* _ASSIGNMENT_: Everything in the data below is left aside except the lines from the one containing "0, 0.2075, 0);" through the one containing "the opposite house"; repeat those exactly.

* _RAW DATA_:
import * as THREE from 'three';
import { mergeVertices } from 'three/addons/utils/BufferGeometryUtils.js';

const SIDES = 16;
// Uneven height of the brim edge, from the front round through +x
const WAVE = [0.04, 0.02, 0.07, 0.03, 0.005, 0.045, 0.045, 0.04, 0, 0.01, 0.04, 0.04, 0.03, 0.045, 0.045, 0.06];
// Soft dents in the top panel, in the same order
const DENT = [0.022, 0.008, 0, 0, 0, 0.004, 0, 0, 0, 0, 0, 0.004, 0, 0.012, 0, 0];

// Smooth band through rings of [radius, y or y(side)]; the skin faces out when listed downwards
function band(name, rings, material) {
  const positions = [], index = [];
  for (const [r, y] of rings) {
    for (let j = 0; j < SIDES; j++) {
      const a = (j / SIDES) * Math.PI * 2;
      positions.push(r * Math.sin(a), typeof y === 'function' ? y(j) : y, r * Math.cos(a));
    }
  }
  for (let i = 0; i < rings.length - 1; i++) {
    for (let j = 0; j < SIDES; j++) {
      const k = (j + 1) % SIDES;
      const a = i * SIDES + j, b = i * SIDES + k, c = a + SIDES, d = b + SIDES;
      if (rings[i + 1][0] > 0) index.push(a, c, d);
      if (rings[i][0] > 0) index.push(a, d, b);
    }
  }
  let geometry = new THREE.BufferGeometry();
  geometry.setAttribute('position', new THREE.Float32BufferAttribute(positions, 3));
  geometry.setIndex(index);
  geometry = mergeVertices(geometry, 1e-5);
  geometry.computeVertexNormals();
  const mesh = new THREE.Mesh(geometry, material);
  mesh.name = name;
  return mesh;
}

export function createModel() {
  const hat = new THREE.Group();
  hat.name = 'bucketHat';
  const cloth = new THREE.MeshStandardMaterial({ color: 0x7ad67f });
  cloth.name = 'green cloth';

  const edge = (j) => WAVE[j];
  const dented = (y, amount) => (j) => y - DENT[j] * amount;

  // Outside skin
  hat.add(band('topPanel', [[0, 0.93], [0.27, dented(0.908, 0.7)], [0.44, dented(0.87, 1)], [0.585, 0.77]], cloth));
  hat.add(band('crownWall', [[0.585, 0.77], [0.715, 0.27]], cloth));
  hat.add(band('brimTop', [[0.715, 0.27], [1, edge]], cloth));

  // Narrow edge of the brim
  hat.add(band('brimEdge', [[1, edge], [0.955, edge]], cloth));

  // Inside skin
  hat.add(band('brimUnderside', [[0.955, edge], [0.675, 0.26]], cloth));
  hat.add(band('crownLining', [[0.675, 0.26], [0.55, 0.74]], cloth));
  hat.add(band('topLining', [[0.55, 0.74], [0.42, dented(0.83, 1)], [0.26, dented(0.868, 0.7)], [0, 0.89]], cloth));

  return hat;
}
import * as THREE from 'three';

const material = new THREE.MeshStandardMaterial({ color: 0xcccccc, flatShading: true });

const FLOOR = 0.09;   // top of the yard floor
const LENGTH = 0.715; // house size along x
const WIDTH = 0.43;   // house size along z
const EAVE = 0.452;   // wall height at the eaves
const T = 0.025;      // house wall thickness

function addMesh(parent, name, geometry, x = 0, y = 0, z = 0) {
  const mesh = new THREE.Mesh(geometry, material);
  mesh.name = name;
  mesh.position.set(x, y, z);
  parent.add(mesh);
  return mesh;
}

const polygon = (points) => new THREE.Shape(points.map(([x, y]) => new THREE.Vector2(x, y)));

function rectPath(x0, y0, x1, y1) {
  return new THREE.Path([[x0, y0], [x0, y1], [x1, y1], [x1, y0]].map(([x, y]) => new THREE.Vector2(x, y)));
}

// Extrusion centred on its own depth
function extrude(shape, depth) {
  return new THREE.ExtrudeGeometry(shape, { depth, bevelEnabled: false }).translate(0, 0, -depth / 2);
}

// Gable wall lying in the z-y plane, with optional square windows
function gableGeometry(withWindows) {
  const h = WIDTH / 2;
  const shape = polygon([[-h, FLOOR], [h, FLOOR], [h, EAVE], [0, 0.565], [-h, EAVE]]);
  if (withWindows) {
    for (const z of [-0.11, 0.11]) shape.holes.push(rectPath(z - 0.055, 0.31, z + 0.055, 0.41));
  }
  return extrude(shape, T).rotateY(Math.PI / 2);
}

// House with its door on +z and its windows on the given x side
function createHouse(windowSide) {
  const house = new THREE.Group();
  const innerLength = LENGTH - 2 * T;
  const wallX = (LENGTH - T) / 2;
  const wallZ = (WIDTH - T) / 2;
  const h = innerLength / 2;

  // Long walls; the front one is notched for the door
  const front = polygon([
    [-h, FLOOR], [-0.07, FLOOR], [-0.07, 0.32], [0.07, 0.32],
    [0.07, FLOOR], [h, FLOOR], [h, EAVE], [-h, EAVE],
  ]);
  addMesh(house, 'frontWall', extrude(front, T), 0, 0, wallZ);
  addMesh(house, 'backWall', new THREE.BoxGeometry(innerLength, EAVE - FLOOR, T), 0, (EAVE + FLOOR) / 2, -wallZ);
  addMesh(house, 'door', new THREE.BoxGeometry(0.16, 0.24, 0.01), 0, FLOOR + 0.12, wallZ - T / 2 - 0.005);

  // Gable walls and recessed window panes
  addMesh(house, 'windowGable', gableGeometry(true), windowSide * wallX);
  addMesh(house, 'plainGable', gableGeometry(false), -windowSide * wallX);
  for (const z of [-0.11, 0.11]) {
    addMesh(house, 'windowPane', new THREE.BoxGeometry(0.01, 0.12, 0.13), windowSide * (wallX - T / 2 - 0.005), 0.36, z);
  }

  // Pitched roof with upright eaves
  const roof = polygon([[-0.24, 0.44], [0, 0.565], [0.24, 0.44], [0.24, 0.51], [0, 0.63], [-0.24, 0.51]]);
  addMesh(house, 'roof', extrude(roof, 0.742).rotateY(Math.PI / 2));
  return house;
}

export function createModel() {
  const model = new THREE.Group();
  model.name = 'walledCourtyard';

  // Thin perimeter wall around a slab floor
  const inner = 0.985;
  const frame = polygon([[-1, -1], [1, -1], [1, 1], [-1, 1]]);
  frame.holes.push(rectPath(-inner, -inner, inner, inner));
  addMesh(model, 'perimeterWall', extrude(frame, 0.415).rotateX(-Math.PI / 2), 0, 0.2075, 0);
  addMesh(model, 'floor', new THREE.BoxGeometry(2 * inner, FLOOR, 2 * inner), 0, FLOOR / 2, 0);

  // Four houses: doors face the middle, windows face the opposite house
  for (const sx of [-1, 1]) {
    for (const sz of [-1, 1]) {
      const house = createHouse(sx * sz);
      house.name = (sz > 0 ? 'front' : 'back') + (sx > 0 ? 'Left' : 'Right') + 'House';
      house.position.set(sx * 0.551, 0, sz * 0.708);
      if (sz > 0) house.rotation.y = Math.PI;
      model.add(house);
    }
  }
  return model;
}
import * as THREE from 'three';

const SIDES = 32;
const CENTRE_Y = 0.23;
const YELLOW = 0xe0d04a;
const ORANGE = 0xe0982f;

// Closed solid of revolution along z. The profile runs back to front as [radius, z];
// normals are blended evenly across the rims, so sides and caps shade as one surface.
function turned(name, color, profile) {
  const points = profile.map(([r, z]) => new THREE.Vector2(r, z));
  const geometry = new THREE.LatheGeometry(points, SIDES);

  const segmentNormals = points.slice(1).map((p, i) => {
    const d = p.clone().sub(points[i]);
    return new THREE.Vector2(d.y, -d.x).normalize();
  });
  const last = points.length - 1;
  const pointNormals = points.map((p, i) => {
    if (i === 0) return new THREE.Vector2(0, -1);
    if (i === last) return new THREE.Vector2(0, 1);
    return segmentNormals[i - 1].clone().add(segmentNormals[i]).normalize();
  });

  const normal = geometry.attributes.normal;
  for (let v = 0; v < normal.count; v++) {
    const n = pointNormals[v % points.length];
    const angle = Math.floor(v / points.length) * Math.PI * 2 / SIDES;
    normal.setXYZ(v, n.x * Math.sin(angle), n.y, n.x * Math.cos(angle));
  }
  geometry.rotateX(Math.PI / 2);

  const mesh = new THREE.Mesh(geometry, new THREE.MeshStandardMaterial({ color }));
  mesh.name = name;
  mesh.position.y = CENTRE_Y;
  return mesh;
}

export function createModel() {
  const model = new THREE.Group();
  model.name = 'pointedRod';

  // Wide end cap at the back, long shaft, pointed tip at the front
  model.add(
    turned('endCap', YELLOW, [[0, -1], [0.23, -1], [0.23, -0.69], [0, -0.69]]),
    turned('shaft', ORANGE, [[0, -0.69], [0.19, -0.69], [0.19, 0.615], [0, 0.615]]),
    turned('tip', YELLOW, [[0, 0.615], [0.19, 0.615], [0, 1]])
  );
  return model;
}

* _SOLUTION TO THIS TASK_:
  addMesh(model, 'perimeterWall', extrude(frame, 0.415).rotateX(-Math.PI / 2), 0, 0.2075, 0);
  addMesh(model, 'floor', new THREE.BoxGeometry(2 * inner, FLOOR, 2 * inner), 0, FLOOR / 2, 0);

  // Four houses: doors face the middle, windows face the opposite house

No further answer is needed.